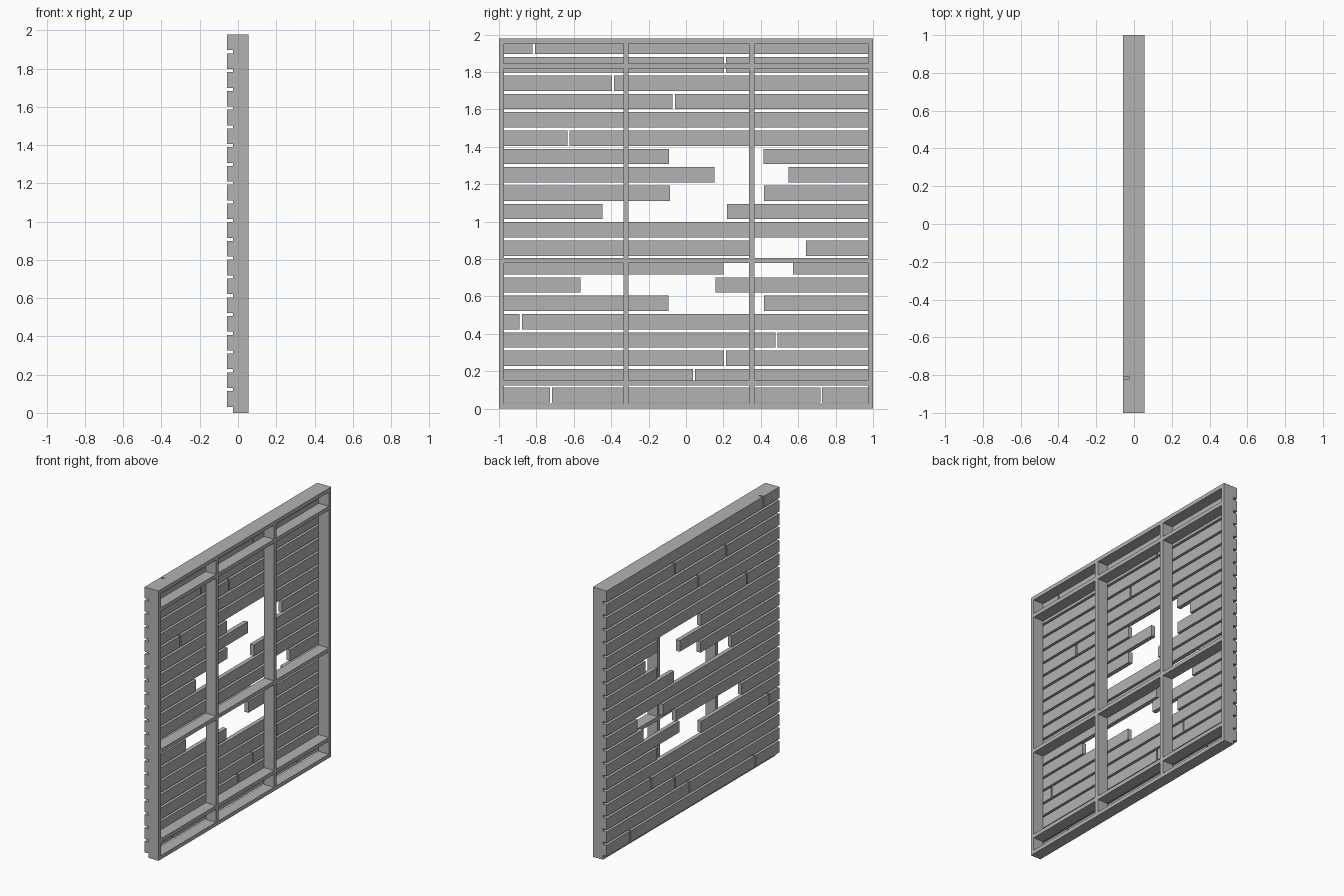
import bpy
import bmesh

cube = bpy.data.objects.get("Cube")
if cube:
    bpy.data.objects.remove(cube, do_unlink=True)

grey = bpy.data.materials.new("weathered_grey")
grey.use_nodes = True
colour = (0.45, 0.45, 0.45, 1)
grey.diffuse_color = colour
grey.node_tree.nodes["Principled BSDF"].inputs["Base Color"].default_value = colour


def box(name, x, y, z):
    """Box spanning the given (low, high) ranges."""
    bm = bmesh.new()
    bmesh.ops.create_cube(bm, size=1)
    for v in bm.verts:
        for i, (low, high) in enumerate((x, y, z)):
            v.co[i] = low if v.co[i] < 0 else high
    mesh = bpy.data.meshes.new(name)
    bm.to_mesh(mesh)
    bm.free()
    mesh.materials.append(grey)
    obj = bpy.data.objects.new(name, mesh)
    bpy.context.collection.objects.link(obj)
    return obj


HEIGHT = 1.978
BACK, SEAM, FRONT = -0.057, -0.026, 0.056
BEAM = 0.028
frame_x = (SEAM, FRONT)

# Upright posts of the frame
posts = [-1, -0.335, 0.338, 1 - BEAM]
for i, y in enumerate(posts):
    box(f"frame_post_{i + 1}", frame_x, (y, y + BEAM), (0, HEIGHT))

# Rails fitted between the posts
rails = {"bottom": 0, "lower": 0.123, "middle": 0.779, "upper": 1.818, "top": HEIGHT - BEAM}
for name, z in rails.items():
    for i in range(len(posts) - 1):
        box(f"{name}_rail_{i + 1}", frame_x, (posts[i] + BEAM, posts[i + 1]), (z, z + BEAM))

# Openings along each row of boards, bottom to top: narrow joints and broken gaps
openings = [
    [(-0.727, -0.716), (0.718, 0.728)],
    [(0.037, 0.048)],
    [(0.203, 0.214)],
    [(0.478, 0.489)],
    [(-0.89, -0.878)],
    [(-0.094, 0.417)],
    [(-0.564, 0.158)],
    [(0.2, 0.572)],
    [(0.35, 0.642)],
    [(0.401, 0.401)],
    [(-0.447, 0.22)],
    [(-0.086, 0.417)],
    [(0.152, 0.548)],
    [(-0.09, 0.414)],
    [(-0.634, -0.622)],
    [],
    [(-0.072, -0.06)],
    [(-0.396, -0.384)],
    [(0.203, 0.214)],
    [(-0.82, -0.808)],
]

# Horizontal cladding boards
BOARD, FIRST = 0.082, 0.032
pitch = (HEIGHT - BOARD - FIRST) / (len(openings) - 1)
for row, gaps in enumerate(openings):
    z = FIRST + row * pitch
    edges = [-1] + [y for gap in gaps for y in gap] + [1]
    for i in range(0, len(edges), 2):
        box(f"board_{row + 1}_{i // 2 + 1}", (BACK, SEAM), (edges[i], edges[i + 1]), (z, z + BOARD))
--*--
WHAT YOU WILL DO: From the listing above, copy all lines holding the word "posts".

RESPONSE:
# Upright posts of the frame
posts = [-1, -0.335, 0.338, 1 - BEAM]
for i, y in enumerate(posts):
# Rails fitted between the posts
    for i in range(len(posts) - 1):
        box(f"{name}_rail_{i + 1}", frame_x, (posts[i] + BEAM, posts[i + 1]), (z, z + BEAM))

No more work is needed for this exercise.